PROMPT :: When a line in the records contains the string "THREE", copy that line.

Source texts of formatted documents:
__________________________________________________

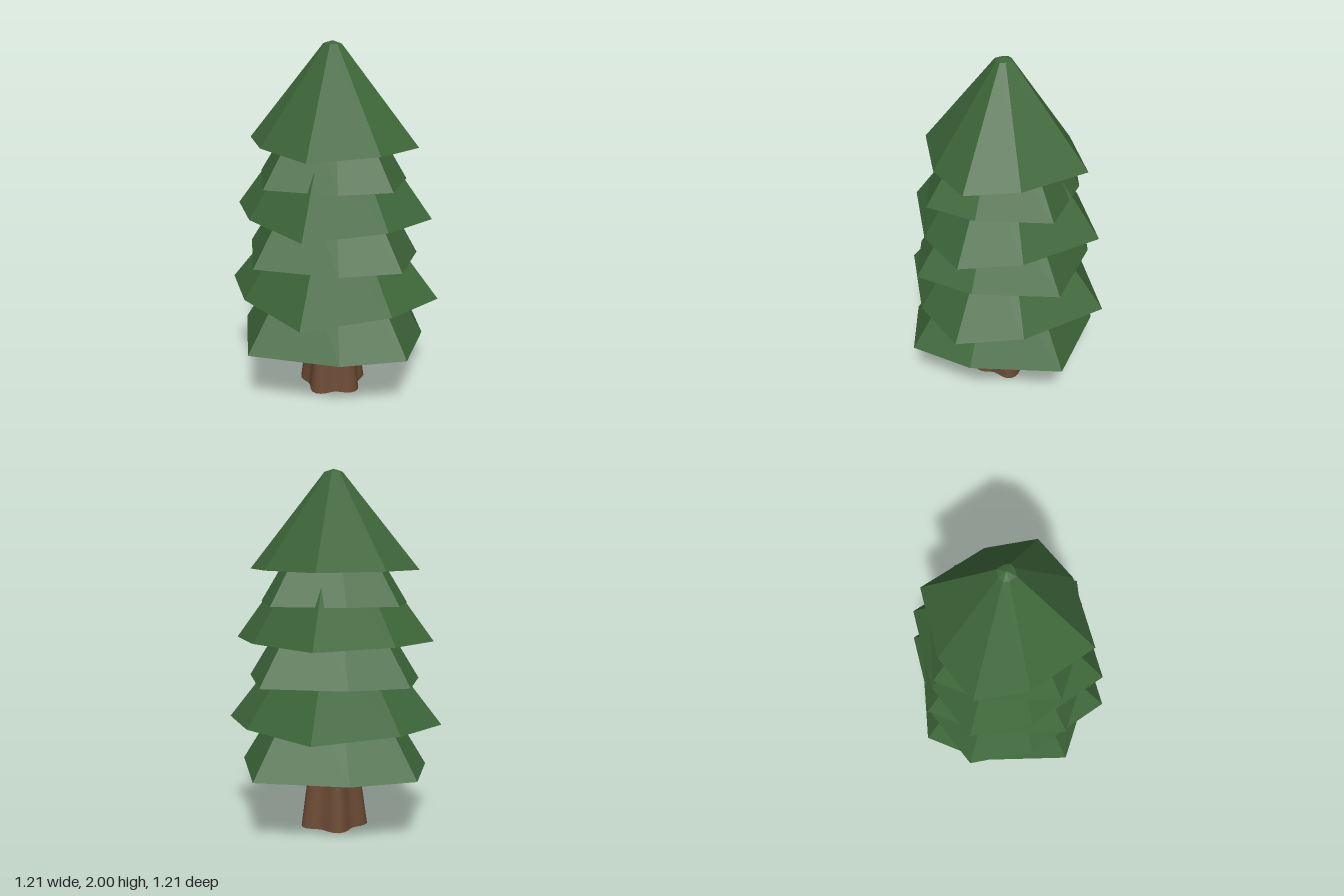
import * as THREE from 'three';

// Branch outline as [angle in degrees, relative radius]: four points with blunt bulges between
const OUTLINE = [[0, 1], [37, 0.86], [90, 1], [143, 0.86], [180, 1], [217, 0.86], [270, 1], [323, 0.86]];

const green = new THREE.MeshStandardMaterial({ color: 0x3d6639, flatShading: true });
const brown = new THREE.MeshStandardMaterial({ color: 0x6b4a34 });

// Stacks scaled copies of the outline; rings are [scale, y] from the inner underside to the top
function outlineSolid(rings) {
  const positions = [];
  const point = ([scale, y], i) => {
    const [deg, r] = OUTLINE[i % OUTLINE.length];
    const a = THREE.MathUtils.degToRad(deg);
    return [Math.cos(a) * r * scale, y, Math.sin(a) * r * scale];
  };
  for (let k = 0; k < rings.length - 1; k++) {
    for (let i = 0; i < OUTLINE.length; i++) {
      const a = point(rings[k], i), a2 = point(rings[k], i + 1);
      const b = point(rings[k + 1], i), b2 = point(rings[k + 1], i + 1);
      if (rings[k + 1][0] > 0) positions.push(...a, ...b, ...b2);
      if (rings[k][0] > 0) positions.push(...a, ...b2, ...a2);
    }
  }
  const geometry = new THREE.BufferGeometry();
  geometry.setAttribute('position', new THREE.Float32BufferAttribute(positions, 3));
  geometry.computeVertexNormals();
  return geometry;
}

// Tapered trunk with five soft root lobes
function trunkGeometry() {
  const height = 0.6;
  const geometry = new THREE.CylinderGeometry(0.57, 1, height, 40, 1);
  geometry.translate(0, height / 2, 0);
  const p = geometry.attributes.position;
  for (let i = 0; i < p.count; i++) {
    const a = Math.atan2(p.getZ(i), p.getX(i));
    const r = 0.174 + 0.023 * Math.cos(5 * a);
    p.setX(i, p.getX(i) * r + 0.003);
    p.setZ(i, p.getZ(i) * r);
  }
  geometry.computeVertexNormals();
  return geometry;
}

export function createModel() {
  const tree = new THREE.Group();
  tree.name = 'pineTree';

  const trunk = new THREE.Mesh(trunkGeometry(), brown);
  trunk.name = 'trunk';
  tree.add(trunk);

  // Tiers from bottom to top: rim height, rim radius, rise per unit of radius
  const tiers = [
    [0.365, 0.607, 1.41],
    [0.6, 0.61, 1.27],
    [0.855, 0.555, 1.41],
    [1.065, 0.56, 1.36],
    [1.275, 0.475, 1.43],
    [1.455, 0.477, 1.24],
  ];
  tiers.forEach(([y, radius, rise], i) => {
    const isTop = i === tiers.length - 1;
    const topRadius = isTop ? 0.05 : radius * 0.4;
    const topY = y + (radius - topRadius) * rise;
    const rings = [
      [0, y + radius * 0.4], // hollow underside
      [radius, y],
      [topRadius, topY],
      [0, isTop ? 2 : topY],
    ];
    const tier = new THREE.Mesh(outlineSolid(rings), green);
    tier.name = 'branchTier' + (i + 1);
    // Every other tier is turned
    tier.rotation.y = i % 2 ? THREE.MathUtils.degToRad(33) : 0;
    tree.add(tier);
  });
  return tree;
}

__________________________________________________

SOLVED EXERCISE ::
import * as THREE from 'three';
const green = new THREE.MeshStandardMaterial({ color: 0x3d6639, flatShading: true });
const brown = new THREE.MeshStandardMaterial({ color: 0x6b4a34 });
    const a = THREE.MathUtils.degToRad(deg);
  const geometry = new THREE.BufferGeometry();
  geometry.setAttribute('position', new THREE.Float32BufferAttribute(positions, 3));
  const geometry = new THREE.CylinderGeometry(0.57, 1, height, 40, 1);
  const tree = new THREE.Group();
  const trunk = new THREE.Mesh(trunkGeometry(), brown);
    const tier = new THREE.Mesh(outlineSolid(rings), green);
    tier.rotation.y = i % 2 ? THREE.MathUtils.degToRad(33) : 0;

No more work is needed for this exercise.